Windows and Mirrors - Read, Think, Do - Florence Sprague - February 2023
After a painfully long time since the first incursion of Europeans onto North America we have entered an era of the Indigenous Land Acknowledgement. You have likely seen and heard them in many places, from the start of events for League, the Guthrie Theater, your place of worship, museums, restaurants…well, just about everywhere it seems, and this is a good thing.
LWVMN recently released the version shown on the right [https://www.lwvmn.org/land-acknowledgement]. When drafting this wording, LWVMN used many resources in the indigenous community, particularly the Native Governance Center. I encourage you to go to LWVMN’s Indigenous Land Acknowledgement page and read the interesting resources that accompany the statement.

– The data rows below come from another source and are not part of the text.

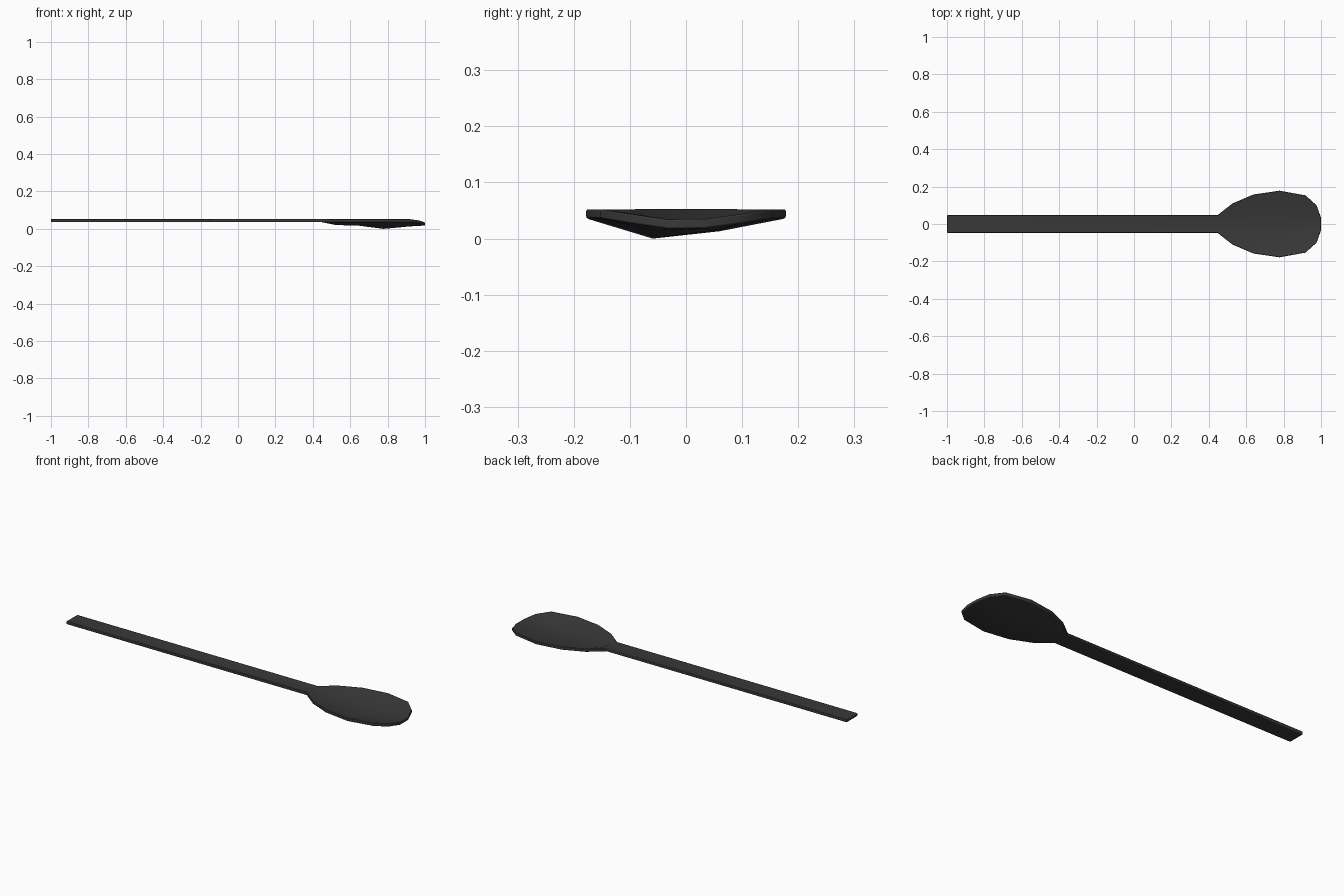
import bpy
import bmesh
import math

cube = bpy.data.objects.get("Cube")
if cube:
    bpy.data.objects.remove(cube)

THICK = 0.017
RIM = 0.053

# Cross-sections: x at edge, x at middle, half width, edge z, front trough z, back trough z
sections = [
    (-1.0, -1.0, 0.047, RIM, RIM, RIM),
    (0.446, 0.446, 0.047, RIM, RIM, RIM),
    (0.527, 0.527, 0.11, RIM, 0.037, 0.037),
    (0.639, 0.639, 0.158, RIM, 0.035, 0.035),
    (0.778, 0.778, 0.178, RIM, 0.017, 0.03),
    (0.917, 0.917, 0.153, RIM, 0.03, 0.032),
    (0.976, 1.0, 0.1, 0.044, 0.035, 0.035),
]

# Dark plastic
dark = bpy.data.materials.new("dark_grey")
dark.use_nodes = True
color = (0.04, 0.04, 0.04, 1)
dark.diffuse_color = color
dark.node_tree.nodes["Principled BSDF"].inputs["Base Color"].default_value = color

# Upper surface of handle and bowl, skinned across the sections
bm = bmesh.new()
rows = []
for x_edge, x_mid, half, z_edge, z_front, z_back in sections:
    rows.append([bm.verts.new(p) for p in (
        (x_edge, -half, z_edge),
        (x_mid, -half / 3, z_front),
        (x_mid, half / 3, z_back),
        (x_edge, half, z_edge),
    )])
for a, b in zip(rows, rows[1:]):
    for i in range(3):
        bm.faces.new((a[i], b[i], b[i + 1], a[i + 1]))

# Thicken straight down
extruded = bmesh.ops.extrude_face_region(bm, geom=bm.faces[:])
lower = [g for g in extruded["geom"] if isinstance(g, bmesh.types.BMVert)]
bmesh.ops.translate(bm, verts=lower, vec=(0, 0, -THICK))
bmesh.ops.recalc_face_normals(bm, faces=bm.faces[:])

mesh = bpy.data.meshes.new("spoon")
bm.to_mesh(mesh)
bm.free()
mesh.materials.append(dark)
spoon = bpy.data.objects.new("spoon", mesh)
bpy.context.collection.objects.link(spoon)

# Softened rim
bpy.context.view_layer.objects.active = spoon
spoon.select_set(True)
bpy.ops.object.shade_smooth_by_angle(angle=math.radians(40))
bevel = spoon.modifiers.new("rim_rounding", 'BEVEL')
bevel.width = 0.004
bevel.segments = 2
bevel.limit_method = 'ANGLE'
bevel.angle_limit = math.radians(50)
bevel.harden_normals = True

A link on that page takes you to the Native Governance Center website. There it is quickly clear that acknowledgements like these are important, but they are important not as an accomplishment, but as the first step on a longer journey, and those of us reading, hearing, and utilizing such statements have a lot more to do.
To my knowledge, LWVMN has not promulgated any guidelines for local Leagues on whether we should use LWVMN’s statement or create our own. Nor are there guidelines on when and how to use this or our own statement. This gives us the leeway and the responsibility to think at length and depth about the meaning and purpose of the words.

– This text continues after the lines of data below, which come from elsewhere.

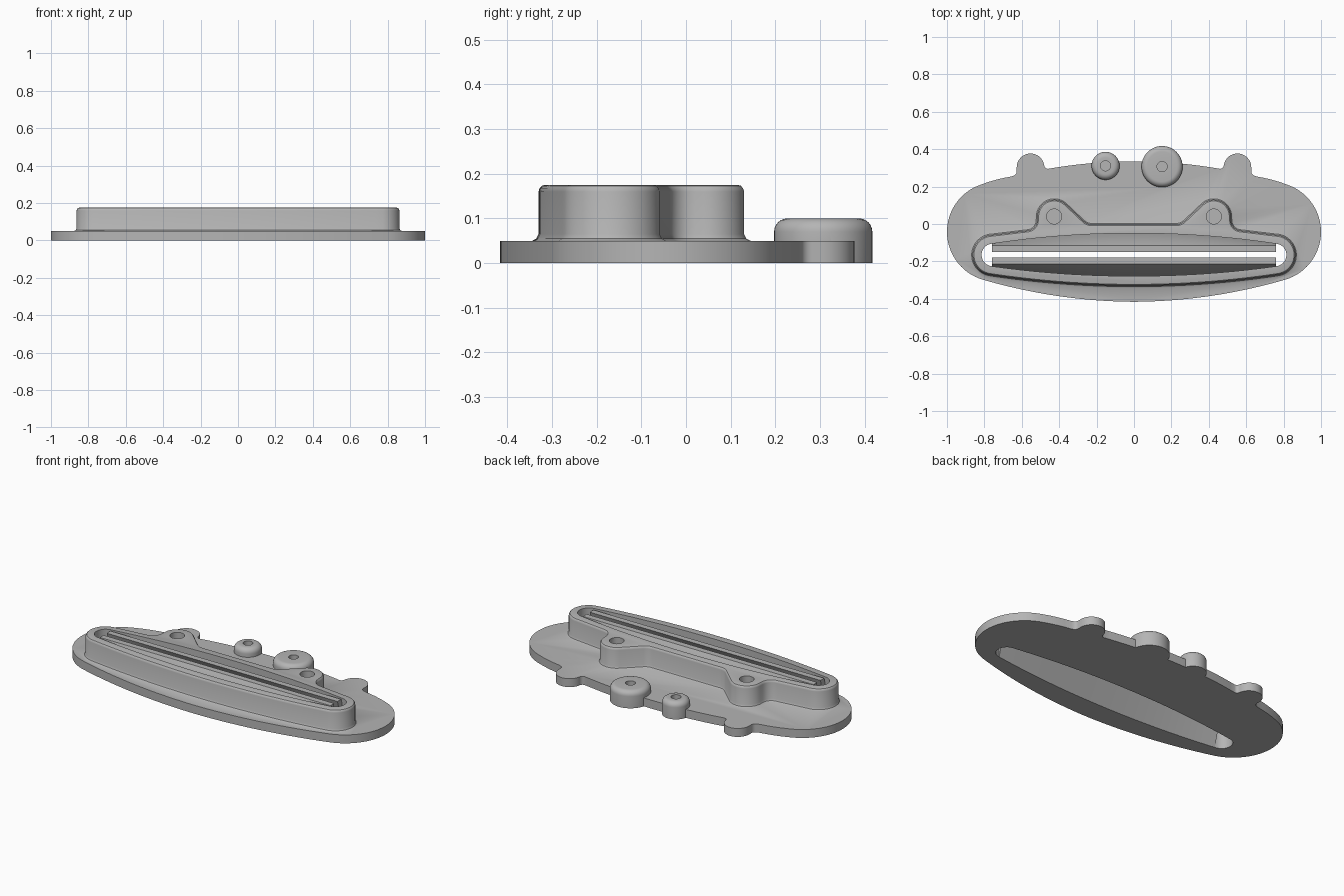
import bpy, bmesh, math
from mathutils import Vector

if "Cube" in bpy.data.objects:
    bpy.data.objects.remove(bpy.data.objects["Cube"])

grey = bpy.data.materials.new("plain grey")
grey.use_nodes = True
grey.diffuse_color = (0.46, 0.46, 0.46, 1)
grey.node_tree.nodes["Principled BSDF"].inputs["Base Color"].default_value = (0.46, 0.46, 0.46, 1)


def arc(a, b, c, n=12):
    """Points of the circular arc from a through b to c."""
    (ax, ay), (bx, by), (cx, cy) = a, b, c
    d = 2 * (ax * (by - cy) + bx * (cy - ay) + cx * (ay - by))
    sa, sb, sc = ax * ax + ay * ay, bx * bx + by * by, cx * cx + cy * cy
    ox = (sa * (by - cy) + sb * (cy - ay) + sc * (ay - by)) / d
    oy = (sa * (cx - bx) + sb * (ax - cx) + sc * (bx - ax)) / d
    r = math.hypot(ax - ox, ay - oy)
    start = math.atan2(ay - oy, ax - ox)
    sweep = (math.atan2(cy - oy, cx - ox) - start) % math.tau
    if (bx - ax) * (cy - ay) - (by - ay) * (cx - ax) < 0:
        sweep -= math.tau
    return [(ox + r * math.cos(start + sweep * i / n),
             oy + r * math.sin(start + sweep * i / n)) for i in range(n + 1)]


def mirrored(half):
    """Close a right-hand outline, bottom centre to top centre, across x = 0."""
    pts = []
    for p in half:
        if not pts or math.dist(p, pts[-1]) > 0.002:
            pts.append(p)
    return pts + [(-x, y) for x, y in reversed(pts) if x > 0.001]


def offset(pts, dist):
    """Move a counter-clockwise outline outward."""
    out = []
    for i, p in enumerate(pts):
        p = Vector(p)
        e1 = (p - Vector(pts[i - 1])).normalized()
        e2 = (Vector(pts[(i + 1) % len(pts)]) - p).normalized()
        n = Vector((e1.y + e2.y, -e1.x - e2.x)).normalized()
        out.append(tuple(p + n * dist / max(n.dot((e1.y, -e1.x)), 0.5)))
    return out


def circle(x, y, r, n=40):
    return [(x + r * math.cos(math.tau * i / n), y + r * math.sin(math.tau * i / n))
            for i in range(n)]


def loft(name, rings):
    """Skin a list of equal-length 3D rings and cap both ends."""
    bm = bmesh.new()
    rows = [[bm.verts.new(p) for p in ring] for ring in rings]
    for lo, hi in zip(rows, rows[1:]):
        for i in range(len(lo)):
            bm.faces.new((lo[i - 1], lo[i], hi[i], hi[i - 1]))
    bm.faces.new(rows[0])
    bm.faces.new(rows[-1])
    bmesh.ops.recalc_face_normals(bm, faces=bm.faces)
    mesh = bpy.data.meshes.new(name)
    bm.to_mesh(mesh)
    bm.free()
    mesh.materials.append(grey)
    obj = bpy.data.objects.new(name, mesh)
    bpy.context.collection.objects.link(obj)
    return obj


def level(pts, z):
    return [(x, y, z) for x, y in pts]


def prism(name, pts, z0, z1):
    return loft(name, [level(pts, z0), level(pts, z1)])


def select(obj):
    bpy.ops.object.select_all(action="DESELECT")
    obj.select_set(True)
    bpy.context.view_layer.objects.active = obj


def combine(obj, other, operation):
    mod = obj.modifiers.new(operation, "BOOLEAN")
    mod.operation, mod.solver, mod.object = operation, "EXACT", other
    select(obj)
    bpy.ops.object.modifier_apply(modifier=mod.name)
    bpy.data.objects.remove(other)


# Base plate with two rounded ears
plate_outline = mirrored(
    arc((0, -0.416), (0.4, -0.386), (0.8, -0.3), 20)
    + arc((0.8, -0.3), (1, -0.045), (0.82, 0.21), 28)
    + arc((0.82, 0.21), (0.74, 0.236), (0.655, 0.254), 4)
    + arc((0.64, 0.26), (0.63, 0.27), (0.627, 0.282), 4)
    + arc((0.627, 0.305), (0.553, 0.377), (0.479, 0.305), 18)
    + arc((0.479, 0.312), (0.473, 0.3), (0.46, 0.295), 4)
    + arc((0.46, 0.295), (0.23, 0.325), (0, 0.335), 12))
body = prism("base_plate", plate_outline, 0, 0.05)

# Raised rim with screw lugs, filleted foot and rounded top edge
rim_outline = mirrored(
    arc((0, -0.33), (0.39, -0.315), (0.775, -0.271), 20)
    + arc((0.775, -0.271), (0.863, -0.165), (0.755, -0.058), 18)
    + arc((0.575, -0.036), (0.535, -0.02), (0.518, 0.02), 6)
    + arc((0.517, 0.04), (0.427, 0.13), (0.363, 0.104), 16)
    + arc((0.268, 0.014), (0.25, 0.003), (0.225, -0.002), 5)
    + [(0, -0.002)])
rim_profile = [(0.014, 0.03), (0.014, 0.05), (0.005, 0.055), (0.0, 0.065), (0.0, 0.16),
               (-0.002, 0.167), (-0.007, 0.173), (-0.014, 0.175)]
combine(body, loft("raised_rim", [level(offset(rim_outline, d), z)
                                  for d, z in rim_profile]), "UNION")

# Round bosses with blind holes at the back edge
for x, y, r in ((0.15, 0.307, 0.11), (-0.152, 0.311, 0.075)):
    fillet = [(r - 0.03 + 0.03 * math.cos(a), 0.07 + 0.03 * math.sin(a))
              for a in (math.pi / 2 * i / 6 for i in range(7))]
    profile = [(r, 0)] + fillet + [(0.027, 0.1), (0.027, 0.06)]
    combine(body, loft("round_boss", [level(circle(x, y, q, 48), z)
                                      for q, z in profile]), "UNION")

# Long slot through plate and rim, blind holes in the lugs
slot_outline = mirrored(
    arc((0, -0.278), (0.39, -0.265), (0.765, -0.225), 20)
    + arc((0.765, -0.225), (0.815, -0.165), (0.755, -0.105), 16)
    + arc((0.755, -0.105), (0.39, -0.064), (0, -0.05), 20))
combine(body, prism("slot_cutter", slot_outline, -0.1, 0.3), "DIFFERENCE")
for side in (-1, 1):
    combine(body, prism("hole_cutter", circle(side * 0.427, 0.04, 0.04), 0.06, 0.3),
            "DIFFERENCE")

# Two slanted jaws converging on a narrow slit inside the slot
TOP, SLIT, FLAT, LENGTH, MIDDLE = 0.172, 0.015, 0.05, 0.758, -0.164
jaws = []
for side, name in ((1, "back_jaw"), (-1, "front_jaw")):
    rings = []
    for i in range(25):
        u = i / 12 - 1
        wall = 0.116 - 0.054 * u * u
        joint = TOP * (FLAT - SLIT) / (wall - SLIT)
        section = [(wall, 0.001), (SLIT, TOP), (FLAT, TOP), (wall, joint)]
        rings.append([(u * LENGTH, MIDDLE + side * w, z) for w, z in section])
    jaws.append(loft(name, rings))

for obj in [body] + jaws:
    select(obj)
    bpy.ops.object.shade_smooth_by_angle(angle=math.radians(32))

In its Guide to Indigenous Land Acknowledgments, the Native Governance Center offers several thinking points for us to ponder on this journey.
- Start with self-reflection.
- Do your homework about your location.
- Don’t sugarcoat the past.
- Think in past, present, and future tenses.
These are important because they lay the foundation for the further steps and hard work our communities need. It is complicated, with no one-size-fits-all answers to the multitude of issues our history has left us with. They also note, “Starting somewhere is better than not trying at all. We need to share in Indigenous peoples’ discomfort. They’ve been uncomfortable for a long time. Dr. Kate Beane (Flandreau Santee Dakota and Muskogee Creek) says, ‘We have to try. Starting out with good intentions and a good heart is what matters most.’”
Please bring your good heart to this matter. Read, think, and help LWV of Roseville Area to discern how to go forward. What is our why? Where will it take us? Where will we take it?